When I was a junior in high school, a new student transferred into our school from Ohio — let’s call him LeBron (no, not that LeBron, but since I am going to use a fake name, I figured I’d use something more exciting than just calling him Frank). Like many Ohio-ans (or is it Ohio-ites?), LeBron was crazy about football.
Not only was he crazy about football, but he was really good at it too. He was big, fast and quickly became one of the best players on our team. You didn’t have to be Jon Gruden to notice LeBron on the field.
Which is why everyone was so confused one Monday afternoon in October when LeBron was not at practice. The coaches started asking around and none of us could recall seeing him at school that day either.
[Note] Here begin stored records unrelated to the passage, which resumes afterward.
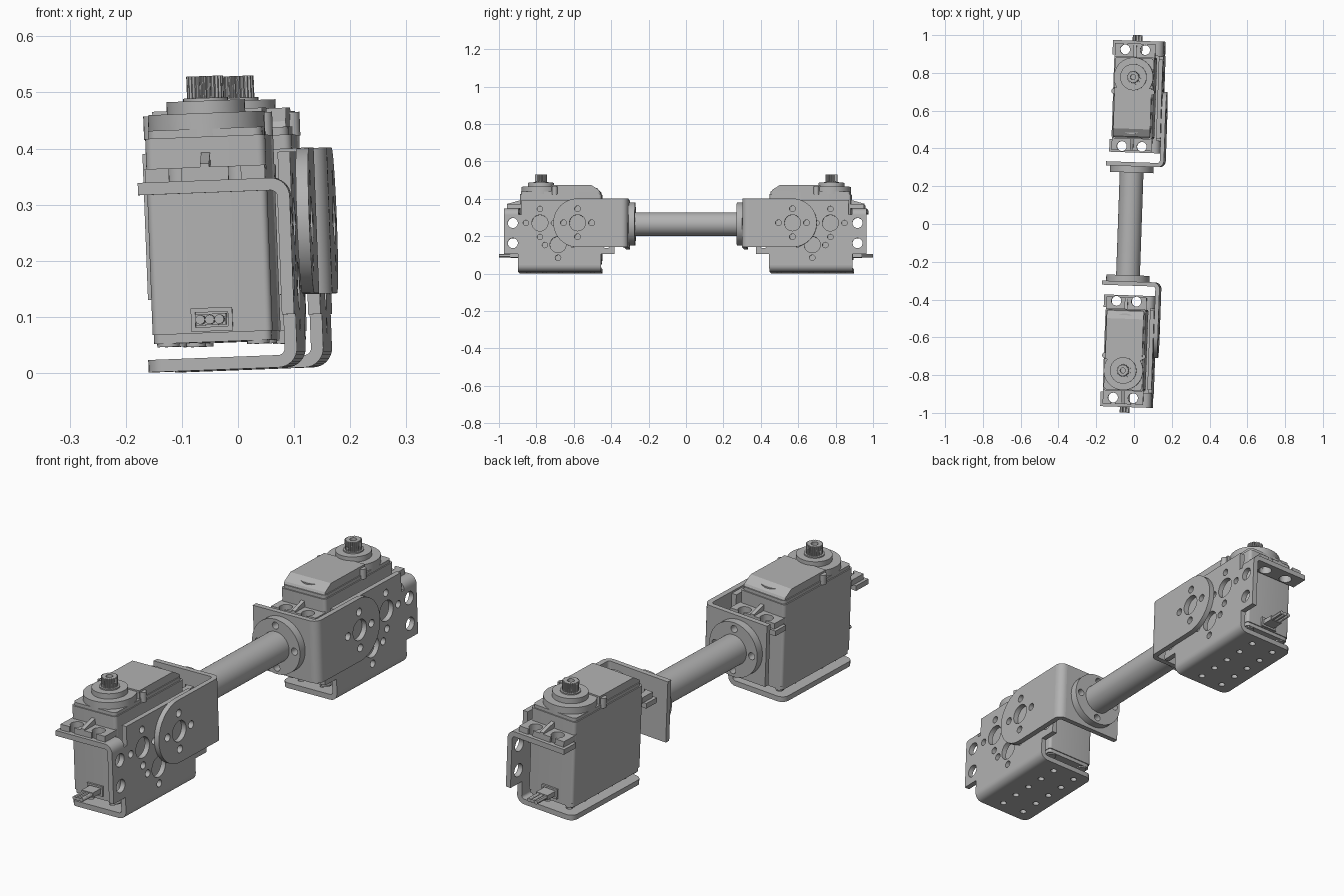
import bpy, bmesh
from math import sin, cos, radians, tau
from mathutils import Matrix

cube = bpy.data.objects.get("Cube")
if cube:
    bpy.data.objects.remove(cube)

GREY = (0.45, 0.45, 0.45, 1)
metal = bpy.data.materials.new("plain grey")
metal.use_nodes = True
metal.diffuse_color = GREY
metal.node_tree.nodes["Principled BSDF"].inputs["Base Color"].default_value = GREY

# Drawing planes: outline axes, then the direction of extrusion
TOP = Matrix.Identity(4)                                              # (x, y) along z
SIDE = Matrix(((0, 0, 1, 0), (1, 0, 0, 0), (0, 1, 0, 0), (0, 0, 0, 1)))   # (y, z) along x
END = Matrix(((1, 0, 0, 0), (0, 0, -1, 0), (0, 1, 0, 0), (0, 0, 0, 1)))   # (x, z) along y

# The whole assembly sits slightly yawed and rolled
POSE = (Matrix.Rotation(radians(-2), 4, 'Z') @ Matrix.Rotation(radians(-2.2), 4, 'Y')
        @ Matrix.Translation((-0.012, 0, 0)))
MIRROR = Matrix.Scale(-1, 4, (0, 1, 0))


def arc(x, y, r, a0, a1, n):
    return [(x + r * cos(radians(a0 + (a1 - a0) * i / n)),
             y + r * sin(radians(a0 + (a1 - a0) * i / n))) for i in range(n + 1)]


def circle(x, y, r, n=32):
    return arc(x, y, r, 0, 360, n)[:-1]


def rect(x0, y0, x1, y1, r=0.0):
    if r == 0:
        return [(x0, y0), (x1, y0), (x1, y1), (x0, y1)]
    return (arc(x1 - r, y1 - r, r, 0, 90, 5) + arc(x0 + r, y1 - r, r, 90, 180, 5)
            + arc(x0 + r, y0 + r, r, 180, 270, 5) + arc(x1 - r, y0 + r, r, 270, 360, 5))


def add_object(name, mesh, matrix, flip=False):
    mesh.transform(matrix)
    if flip:
        mesh.flip_normals()
    mesh.shade_smooth()
    mesh.set_sharp_from_angle(angle=radians(30))
    ob = bpy.data.objects.new(name, mesh)
    bpy.context.collection.objects.link(ob)


def plate(name, frame, outline, lo, hi, holes=(), both=True):
    """Extrude a filled outline with holes from lo to hi, at both ends of the arm."""
    curve = bpy.data.curves.new(name, 'CURVE')
    curve.dimensions, curve.fill_mode = '2D', 'BOTH'
    curve.extrude = (hi - lo) / 2
    for loop in (outline, *holes):
        spline = curve.splines.new('POLY')
        spline.points.add(len(loop) - 1)
        for point, (x, y) in zip(spline.points, loop):
            point.co = (x, y, 0, 1)
        spline.use_cyclic_u = True
    tmp = bpy.data.objects.new(name, curve)
    bpy.context.collection.objects.link(tmp)
    graph = bpy.context.evaluated_depsgraph_get()
    mesh = bpy.data.meshes.new_from_object(tmp.evaluated_get(graph))
    bpy.data.objects.remove(tmp)
    bpy.data.curves.remove(curve)
    bm = bmesh.new()
    bm.from_mesh(mesh)
    bmesh.ops.remove_doubles(bm, verts=bm.verts, dist=1e-5)
    bmesh.ops.recalc_face_normals(bm, faces=bm.faces)
    bm.to_mesh(mesh)
    bm.free()
    mesh.materials.clear()
    mesh.materials.append(metal)
    mid = (lo + hi) / 2
    mesh.transform(frame @ Matrix.Translation((0, 0, -mid if frame is END else mid)))
    if both:
        add_object("rear_" + name, mesh.copy(), POSE @ MIRROR, True)
        name = "front_" + name
    add_object(name, mesh, POSE)


def bend(name, frame, x, y, a0, lo, hi):
    """Quarter-round fold in sheet metal."""
    plate(name, frame, arc(x, y, 0.034, a0, a0 + 90, 8) + arc(x, y, 0.012, a0 + 90, a0, 8), lo, hi)


def cross_holes(x, y, step, r):
    return [circle(x + dx * step, y + dy * step, r, 16)
            for dx, dy in ((1, 0), (-1, 0), (0, 1), (0, -1))]


SHAFT, PIVOT, AXIS = -0.777, -0.575, 0.266

# Connecting tube and its screw flanges
plate("tube", END, circle(0, AXIS, 0.063, 48), -0.275, 0.275, both=False)
plate("tube_flange", END, circle(0, AXIS, 0.115, 48), -0.305, -0.272,
      cross_holes(0, AXIS, 0.088, 0.015))

# Angle bracket: rounded side arm folded across to the flange
arm = arc(PIVOT, AXIS, 0.13, 90, 270, 24) + [(-0.339, AXIS - 0.13), (-0.339, AXIS + 0.13)]
plate("arm_plate", SIDE, arm, 0.152, 0.174,
      [circle(PIVOT, AXIS, 0.043)] + cross_holes(PIVOT, AXIS, 0.075, 0.016))
bend("arm_bend", TOP, 0.14, -0.339, 0, AXIS - 0.13, AXIS + 0.13)
plate("arm_end_plate", END, rect(-0.132, AXIS - 0.13, 0.14, AXIS + 0.13), -0.327, -0.305)

# Servo bracket: side wall, foot and two ears
wall = [(-0.895, 0.04), (-0.45, 0.04), (-0.45, 0.1), (-0.378, 0.1), (-0.378, 0.31),
        (-0.455, 0.31), (-0.455, 0.39), (-0.875, 0.39), (-0.875, 0.31), (-0.97, 0.31),
        (-0.97, 0.1), (-0.895, 0.1)]
wall_holes = [circle(y, z, 0.027) for y in (-0.922, -0.42) for z in (0.158, AXIS)]
wall_holes += [circle(SHAFT, AXIS, 0.043), circle(-0.68, 0.15, 0.043)]
wall_holes += cross_holes(SHAFT, AXIS, 0.075, 0.015)
wall_holes += [circle(y, z, 0.015, 16) for y, z in ((-0.75, 0.148), (-0.68, 0.08), (-0.6, 0.15))]
plate("bracket_wall", SIDE, wall, 0.128, 0.15, wall_holes)
bend("bracket_foot_bend", END, 0.116, 0.04, -90, -0.895, -0.45)
foot_holes = [circle(x, -0.84 + 0.085 * i, 0.013, 16) for x in (-0.06, 0.045) for i in range(5)]
foot = arc(-0.087, -0.48, 0.03, 90, 180, 5) + arc(-0.087, -0.865, 0.03, 180, 270, 5) \
    + [(0.116, -0.895), (0.116, -0.45)]
plate("bracket_foot", TOP, foot, 0.006, 0.028, foot_holes)
for name, y0, y1, hole_y in (("outer", -0.97, -0.892, -0.922), ("inner", -0.445, -0.378, -0.41)):
    bend(name + "_ear_bend", END, 0.116, 0.31, 0, y0, y1)
    plate(name + "_bracket_ear", TOP, rect(-0.12, y0, 0.116, y1), 0.322, 0.344,
          [circle(x, hole_y, 0.026) for x in (-0.053, 0.053)])

    # Slotted servo lug with a stiffening rib
    out = -1 if name == "outer" else 1
    root, tip = (-0.88, -0.955) if out < 0 else (-0.455, -0.388)
    lug = [(-0.107, root), (-0.107, tip)]
    for x in (-0.053, 0.053):
        notch = [(x - 0.011, tip)]
        notch += arc(x, hole_y, 0.026, 115, 425, 16) if out > 0 else arc(x, hole_y, 0.026, 245, -65, 16)
        lug += notch + [(x + 0.011, tip)]
    plate(name + "_servo_lug", TOP, lug + [(0.107, tip), (0.107, root)], 0.344, 0.368)
    plate(name + "_lug_rib", SIDE, [(root, 0.368), (tip, 0.368), (tip, 0.374), (root, 0.395)],
          -0.008, 0.008)

# Servo case in stacked sections
plate("servo_base", TOP, rect(-0.105, -0.881, 0.105, -0.454, 0.014), 0.056, 0.072)
plate("servo_case", TOP, rect(-0.107, -0.885, 0.107, -0.45, 0.012), 0.072, 0.37)
plate("servo_upper_case", TOP, rect(-0.107, -0.885, 0.107, -0.45, 0.014), 0.37, 0.422)
plate("servo_lid", TOP, rect(-0.102, -0.88, 0.102, -0.455, 0.016), 0.422, 0.436)
for x in (-0.08, 0.08):
    for y in (-0.86, -0.475):
        plate("case_screw", TOP, circle(x, y, 0.02, 16), 0.05, 0.074)

# Gear cover with a sloped end, and side screw posts
cover = [(-0.72, 0.436), (-0.46, 0.436), (-0.465, 0.446), (-0.503, 0.47), (-0.72, 0.47)]
plate("gear_cover", SIDE, cover, -0.098, 0.098)
plate("cover_end_pad", TOP, arc(0, -0.55, 0.075, 20, 160, 16), 0.436, 0.458)
for x in (-0.1, 0.1):
    plate("cover_post", TOP, circle(x, -0.7, 0.015, 16), 0.42, 0.462)

# Output boss and splined shaft
plate("boss_base", TOP, circle(0, SHAFT, 0.104, 48), 0.422, 0.464)
plate("boss_ring", TOP, circle(0, SHAFT, 0.07, 40), 0.464, 0.486)
plate("boss_collar", TOP, circle(0, SHAFT, 0.04), 0.486, 0.491)
teeth = []
for i in range(96):
    r = 0.033 if i % 4 < 2 else 0.029
    teeth.append((r * cos(tau * i / 96), SHAFT + r * sin(tau * i / 96)))
plate("output_spline", TOP, teeth, 0.488, 0.53, [circle(0, SHAFT, 0.014, 20)])

# Cable socket and three leads
plate("cable_socket", END, rect(-0.037, 0.075, 0.037, 0.117), -0.893, -0.88,
      [rect(-0.029, 0.083, 0.029, 0.109)])
plate("cable_plug", END, rect(-0.027, 0.086, 0.027, 0.106), -0.94, -0.88)
for x in (-0.017, 0, 0.017):
    plate("cable_lead", END, circle(x, 0.096, 0.0085, 12), -1.0, -0.89)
Concerned something bad had happened, our head coach called LeBron’s house to make sure our star player was okay. After a couple of rings, LeBron answered the phone. When the coach asked if he was okay, LeBron said, “yes, why? What’s up?”
“Why are you not at practice?” replied the coach.
“We had practice today? But it is Columbus Day,” said LeBron. The Ohio native then went on to explain how Columbus Day is a big deal back home and he thought school and practice was canceled.
Caught off guard, our coach explained that practice and school did, in fact, take place in Arizona on Columbus Day. LeBron apologized and said he’d see coach at practice the next day.
The next day I saw LeBron at school and I asked him how his family celebrated Columbus Day.
“Oh, we didn’t do anything,” said LeBron.
“But I thought you told coach that that Columbus Day was such a big deal in Ohio?” I said. “I figured you guys were celebrating last night.”
“Yeah, I just made all that up because I didn’t feel like going to practice or school,” LeBron said with a smile. “I’m from Cleveland. I have never even been to Columbus.”
I was stunned. How did LeBron have the gumption to pull that off? He tricked our coach, got a 3-day weekend and didn’t have to face any type of punishment. As a nervous teenager, I couldn’t imagine making up a story like that, let alone getting away with it.
After expressing how impressed I was, LeBron explained how he knew he’d get away with it.
I knew coach would buy it because he once told me he’d never been to Ohio. Let’s keep this between us, okay?”
LeBron had something that most 16-year-olds did not have…confidence. There was no doubt in his mind that his plan would work. Sure, he may not have been very truthful, but he had his story straight, he was not afraid and he was convincing.
On this Columbus Day, 14 years later, I am still trying to match that level of confidence.